overall functional layout. Figure 2-4 is an example of
a functional layout of a multiconfiguration computer
PHYSICAL LAYOUTS OF COMPUTERS
Physical layouts provide you with a picture of the
computer. They are designed to show what the
computer looks like and where each assembly, module,
or console (maintenance and operator) of the computer
is located. Physical layouts do NOT depict detailed
descriptions of signal flow. Lets take a look at some of
the ways computers are physically laid out.
Overall Physical Layout of Computers
Overall physical layouts will show you where each
of the major parts of a single computer/computer set is
located. The physical layouts and the terminology will
vary with the type of computer and the manufacturer.
The technical manual of each computer will provide
you with the physical layout of that computer. Lets
take a look at four types of physical layoutsmodular,
chassis or assembly, cage or rack, and motherboard or
MODULAR. The functional areas of the
computer are modularized. In other words, the
functional areas only contain the hardware for the
For example, the module
designated as the CPU only contains the subassemblies
or printed circuit boards for the CPU functions. Figure
2-5 is an example that depicts the physical layout of a

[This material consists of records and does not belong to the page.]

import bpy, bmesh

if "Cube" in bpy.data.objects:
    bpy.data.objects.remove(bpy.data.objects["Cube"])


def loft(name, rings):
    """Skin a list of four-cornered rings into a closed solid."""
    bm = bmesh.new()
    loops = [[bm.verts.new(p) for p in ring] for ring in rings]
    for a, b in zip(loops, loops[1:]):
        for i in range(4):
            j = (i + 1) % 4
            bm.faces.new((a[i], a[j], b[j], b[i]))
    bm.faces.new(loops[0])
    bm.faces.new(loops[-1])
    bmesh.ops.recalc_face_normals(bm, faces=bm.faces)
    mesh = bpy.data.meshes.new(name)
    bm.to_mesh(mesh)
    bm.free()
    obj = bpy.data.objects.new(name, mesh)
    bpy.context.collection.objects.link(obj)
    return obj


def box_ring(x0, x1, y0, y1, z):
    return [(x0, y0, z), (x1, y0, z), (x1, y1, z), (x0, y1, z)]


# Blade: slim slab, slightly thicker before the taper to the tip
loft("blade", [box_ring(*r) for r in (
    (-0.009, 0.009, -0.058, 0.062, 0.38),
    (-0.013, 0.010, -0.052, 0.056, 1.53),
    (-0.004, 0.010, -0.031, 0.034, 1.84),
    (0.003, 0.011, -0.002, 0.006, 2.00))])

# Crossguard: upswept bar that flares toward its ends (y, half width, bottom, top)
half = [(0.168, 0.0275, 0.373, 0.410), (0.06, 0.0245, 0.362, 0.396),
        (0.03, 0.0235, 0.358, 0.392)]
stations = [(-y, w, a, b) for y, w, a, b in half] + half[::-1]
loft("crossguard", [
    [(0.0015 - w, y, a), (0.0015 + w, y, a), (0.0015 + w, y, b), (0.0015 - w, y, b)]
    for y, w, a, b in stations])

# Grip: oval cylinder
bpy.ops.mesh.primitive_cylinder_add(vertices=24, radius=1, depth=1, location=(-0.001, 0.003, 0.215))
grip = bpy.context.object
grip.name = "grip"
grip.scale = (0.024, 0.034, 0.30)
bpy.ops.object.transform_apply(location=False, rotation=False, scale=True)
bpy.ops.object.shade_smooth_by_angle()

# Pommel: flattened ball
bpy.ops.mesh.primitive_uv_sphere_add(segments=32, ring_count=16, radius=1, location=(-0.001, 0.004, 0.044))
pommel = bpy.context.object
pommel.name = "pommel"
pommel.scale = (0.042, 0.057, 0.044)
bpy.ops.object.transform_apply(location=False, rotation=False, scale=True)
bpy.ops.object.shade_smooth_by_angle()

single mainframe computer set. Notice the modular
layout. Also keep in mind that data systems that employ
a multiple configuration will depict the minimum
physical layout configuration AND the full physical
CHASSIS OR ASSEMBLY. Chassis or
assemblies usually are door mounted or slide mounted.
Computers that use chassis or assemblies may contain
one or more chassis or assemblies for the whole system.
For example, one chassis may be dedicated only for
memory, one for the power supply, and a third chassis
or assembly for the rest of the computer (the CPU and
the I/O). One to several subassemblies or printed circuit
boards (pcbs) may comprise the CPU, I/O, or memory.
Figure 2-6 is an illustration of a chassis used in a
CARD CAGE OR RACK. A card-cage or
rack-designed computer will generally contain the
major functional areas of a computer. The card cage or
rack is usually centrally mounted in the overall
The number of subassemblies or
pcbs contained in a card cage or rack can vary from just
a few to many depending on the technology of the
computer. One or more pcbs may comprise a
functional area. A card cage or rack is fixed in a single
position; it does not slide out or swing open like a door.
Figure 2-4.Example of a functional layout of a multiconfiguration computer system.